Any picture must be dropped, but each line of the data should be duplicated exactly.

[Records from a dataset]
=======
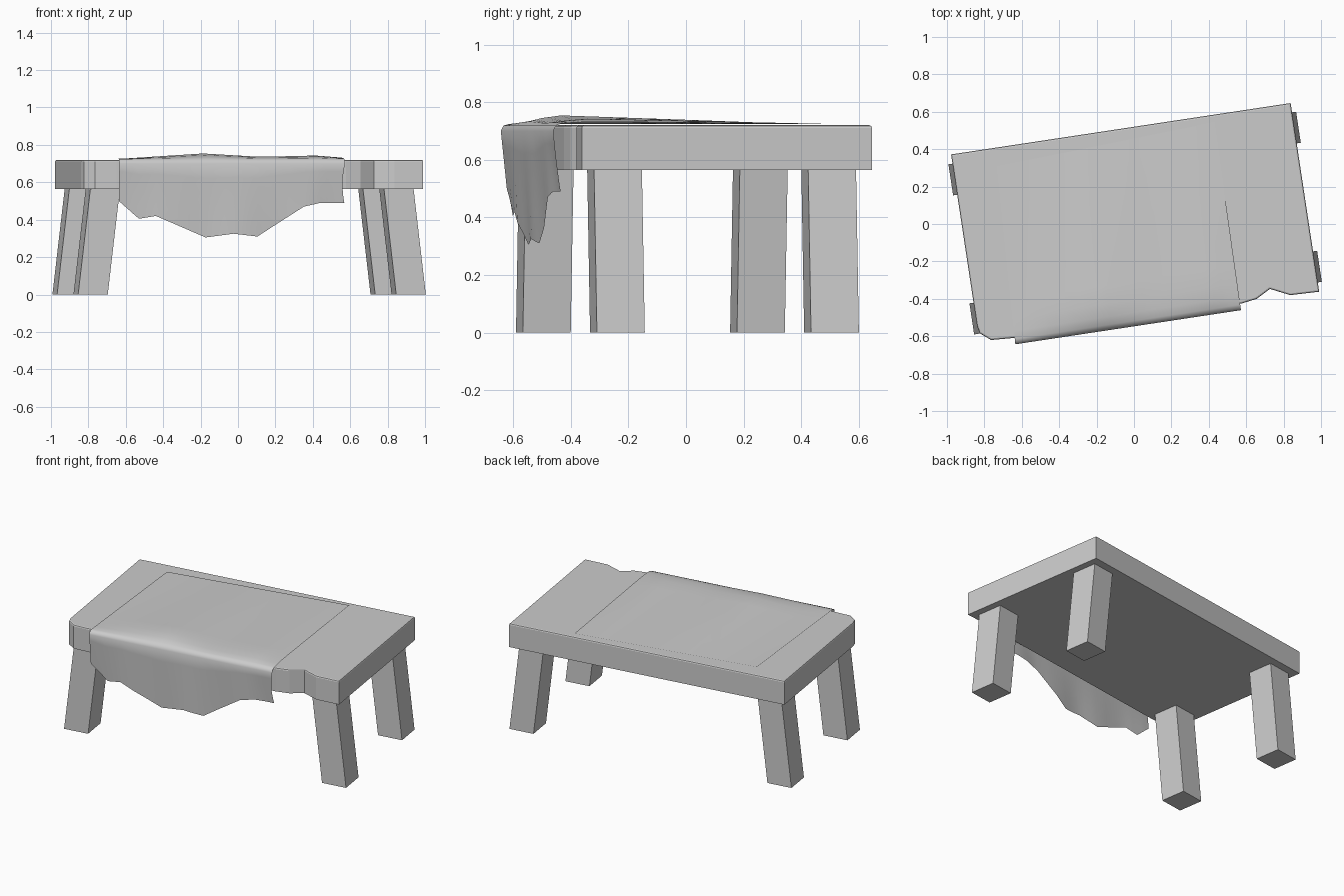
import bpy, bmesh, math
from mathutils import Matrix

if "Cube" in bpy.data.objects:
    bpy.data.objects.remove(bpy.data.objects["Cube"])

# the whole table is turned slightly about z
PLACE = Matrix.Translation((0.006, 0.005, 0)) @ Matrix.Rotation(math.radians(8.6), 4, 'Z')


def make(name, verts, faces, smooth=None):
    me = bpy.data.meshes.new(name)
    me.from_pydata(verts, [], faces)
    bm = bmesh.new()
    bm.from_mesh(me)
    bmesh.ops.recalc_face_normals(bm, faces=bm.faces)
    bm.to_mesh(me)
    bm.free()
    ob = bpy.data.objects.new(name, me)
    bpy.context.collection.objects.link(ob)
    ob.matrix_world = PLACE
    if smooth:
        bpy.ops.object.select_all(action='DESELECT')
        ob.select_set(True)
        bpy.context.view_layer.objects.active = ob
        bpy.ops.object.shade_smooth_by_angle(angle=math.radians(smooth))
    return ob


def prism(name, bottom, top):
    n = len(bottom)
    sides = [(i, (i + 1) % n, n + (i + 1) % n, n + i) for i in range(n)]
    caps = [tuple(range(n))[::-1], tuple(range(n, 2 * n))]
    return make(name, bottom + top, sides + caps)


def lerp_list(points, x):
    for (x0, a), (x1, b) in zip(points, points[1:]):
        if x <= x1:
            return a + (b - a) * max(0, (x - x0) / (x1 - x0))
    return points[-1][1]


# table top: slab with a chipped corner and a notch in the front edge
outline = [(-0.918, 0.51), (-0.909, -0.459), (-0.855, -0.503), (-0.74, -0.51),
           (0.50, -0.51), (0.582, -0.498), (0.66, -0.456), (0.763, -0.505),
           (0.918, -0.51), (0.918, 0.51)]
outline[0:1] = [(-0.918, 0.51), (-0.918, -0.42)]
slab = prism("table_top", [(x, y, 0.565) for x, y in outline],
             [(x, y, 0.72) for x, y in outline])
# softened upper rim
bm = bmesh.new()
bm.from_mesh(slab.data)
rim = [e for e in bm.edges if all(v.co.z > 0.7 for v in e.verts)]
bmesh.ops.bevel(bm, geom=rim, offset=0.009, segments=2, profile=0.5, affect='EDGES')
bm.to_mesh(slab.data)
bm.free()

# four legs splayed outward along the length
for sx, side in ((-1, "left"), (1, "right")):
    for sy, end in ((-1, "front"), (1, "back")):
        def ring(cx, cy, z):
            return [(sx * cx + a * 0.08, sy * cy + b * 0.084, z)
                    for a, b in ((-1, -1), (1, -1), (1, 1), (-1, 1))]
        prism(f"{end}_{side}_leg", ring(0.86, 0.376, 0), ring(0.792, 0.376, 0.58))

# draped cloth: lies on the top, rolls over the front edge and hangs
hem = [(-0.73, 0.50), (-0.62, 0.405), (-0.53, 0.42), (-0.26, 0.305), (-0.11, 0.325),
       (0.02, 0.31), (0.27, 0.47), (0.36, 0.49), (0.49, 0.49)]
bulge = [(-0.73, 0.0), (-0.5, 0.015), (-0.26, 0.030), (0.05, 0.012), (0.35, 0.019), (0.49, 0.008)]
slope = [(-0.545, 0.0), (-0.515, 0.3), (-0.47, 0.7), (-0.4, 1.0), (0.05, 0.5), (0.47, 0.0)]
cols = []
for (a, _), (b, _) in zip(hem, hem[1:]):
    cols += [a + (b - a) * k / 3 for k in range(3)]
cols.append(hem[-1][0])
rows_y = [0.47, 0.25, 0.05, -0.15, -0.3, -0.4, -0.47, -0.515]
verts = []
for y in rows_y:
    back = (y + 0.545) / 1.015
    for x in cols:
        u = (x + 0.73) / 1.22
        px = x + back * (0.045 * (1 - u) + 0.01 * u)
        py = y - 0.06 * (1 - u) * max(0, back)
        z = 0.724 + lerp_list(bulge, x) * lerp_list(slope, y)
        verts.append((px, py, z))
for y, z in ((-0.536, 0.719), (-0.545, 0.700)):
    verts += [(x, y, z) for x in cols]
for k in range(1, 6):
    t = k / 5
    for x in cols:
        y = -0.545 + 0.02 * t + 0.006 * t * math.sin(x * 17)
        verts.append((x - 0.012 * math.sin(math.pi * t) * (x > 0.4), y,
                      0.70 + (lerp_list(hem, x) - 0.70) * t))
n = len(cols)
faces = [(r * n + c, (r + 1) * n + c, (r + 1) * n + c + 1, r * n + c + 1)
         for r in range(len(verts) // n - 1) for c in range(n - 1)]
make("draped_cloth", verts, faces, smooth=60)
=======
Answer area —
import bpy, bmesh, math
from mathutils import Matrix

if "Cube" in bpy.data.objects:
    bpy.data.objects.remove(bpy.data.objects["Cube"])

# the whole table is turned slightly about z
PLACE = Matrix.Translation((0.006, 0.005, 0)) @ Matrix.Rotation(math.radians(8.6), 4, 'Z')


def make(name, verts, faces, smooth=None):
    me = bpy.data.meshes.new(name)
    me.from_pydata(verts, [], faces)
    bm = bmesh.new()
    bm.from_mesh(me)
    bmesh.ops.recalc_face_normals(bm, faces=bm.faces)
    bm.to_mesh(me)
    bm.free()
    ob = bpy.data.objects.new(name, me)
    bpy.context.collection.objects.link(ob)
    ob.matrix_world = PLACE
    if smooth:
        bpy.ops.object.select_all(action='DESELECT')
        ob.select_set(True)
        bpy.context.view_layer.objects.active = ob
        bpy.ops.object.shade_smooth_by_angle(angle=math.radians(smooth))
    return ob


def prism(name, bottom, top):
    n = len(bottom)
    sides = [(i, (i + 1) % n, n + (i + 1) % n, n + i) for i in range(n)]
    caps = [tuple(range(n))[::-1], tuple(range(n, 2 * n))]
    return make(name, bottom + top, sides + caps)


def lerp_list(points, x):
    for (x0, a), (x1, b) in zip(points, points[1:]):
        if x <= x1:
            return a + (b - a) * max(0, (x - x0) / (x1 - x0))
    return points[-1][1]


# table top: slab with a chipped corner and a notch in the front edge
outline = [(-0.918, 0.51), (-0.909, -0.459), (-0.855, -0.503), (-0.74, -0.51),
           (0.50, -0.51), (0.582, -0.498), (0.66, -0.456), (0.763, -0.505),
           (0.918, -0.51), (0.918, 0.51)]
outline[0:1] = [(-0.918, 0.51), (-0.918, -0.42)]
slab = prism("table_top", [(x, y, 0.565) for x, y in outline],
             [(x, y, 0.72) for x, y in outline])
# softened upper rim
bm = bmesh.new()
bm.from_mesh(slab.data)
rim = [e for e in bm.edges if all(v.co.z > 0.7 for v in e.verts)]
bmesh.ops.bevel(bm, geom=rim, offset=0.009, segments=2, profile=0.5, affect='EDGES')
bm.to_mesh(slab.data)
bm.free()

# four legs splayed outward along the length
for sx, side in ((-1, "left"), (1, "right")):
    for sy, end in ((-1, "front"), (1, "back")):
        def ring(cx, cy, z):
            return [(sx * cx + a * 0.08, sy * cy + b * 0.084, z)
                    for a, b in ((-1, -1), (1, -1), (1, 1), (-1, 1))]
        prism(f"{end}_{side}_leg", ring(0.86, 0.376, 0), ring(0.792, 0.376, 0.58))

# draped cloth: lies on the top, rolls over the front edge and hangs
hem = [(-0.73, 0.50), (-0.62, 0.405), (-0.53, 0.42), (-0.26, 0.305), (-0.11, 0.325),
       (0.02, 0.31), (0.27, 0.47), (0.36, 0.49), (0.49, 0.49)]
bulge = [(-0.73, 0.0), (-0.5, 0.015), (-0.26, 0.030), (0.05, 0.012), (0.35, 0.019), (0.49, 0.008)]
slope = [(-0.545, 0.0), (-0.515, 0.3), (-0.47, 0.7), (-0.4, 1.0), (0.05, 0.5), (0.47, 0.0)]
cols = []
for (a, _), (b, _) in zip(hem, hem[1:]):
    cols += [a + (b - a) * k / 3 for k in range(3)]
cols.append(hem[-1][0])
rows_y = [0.47, 0.25, 0.05, -0.15, -0.3, -0.4, -0.47, -0.515]
verts = []
for y in rows_y:
    back = (y + 0.545) / 1.015
    for x in cols:
        u = (x + 0.73) / 1.22
        px = x + back * (0.045 * (1 - u) + 0.01 * u)
        py = y - 0.06 * (1 - u) * max(0, back)
        z = 0.724 + lerp_list(bulge, x) * lerp_list(slope, y)
        verts.append((px, py, z))
for y, z in ((-0.536, 0.719), (-0.545, 0.700)):
    verts += [(x, y, z) for x in cols]
for k in range(1, 6):
    t = k / 5
    for x in cols:
        y = -0.545 + 0.02 * t + 0.006 * t * math.sin(x * 17)
        verts.append((x - 0.012 * math.sin(math.pi * t) * (x > 0.4), y,
                      0.70 + (lerp_list(hem, x) - 0.70) * t))
n = len(cols)
faces = [(r * n + c, (r + 1) * n + c, (r + 1) * n + c + 1, r * n + c + 1)
         for r in range(len(verts) // n - 1) for c in range(n - 1)]
make("draped_cloth", verts, faces, smooth=60)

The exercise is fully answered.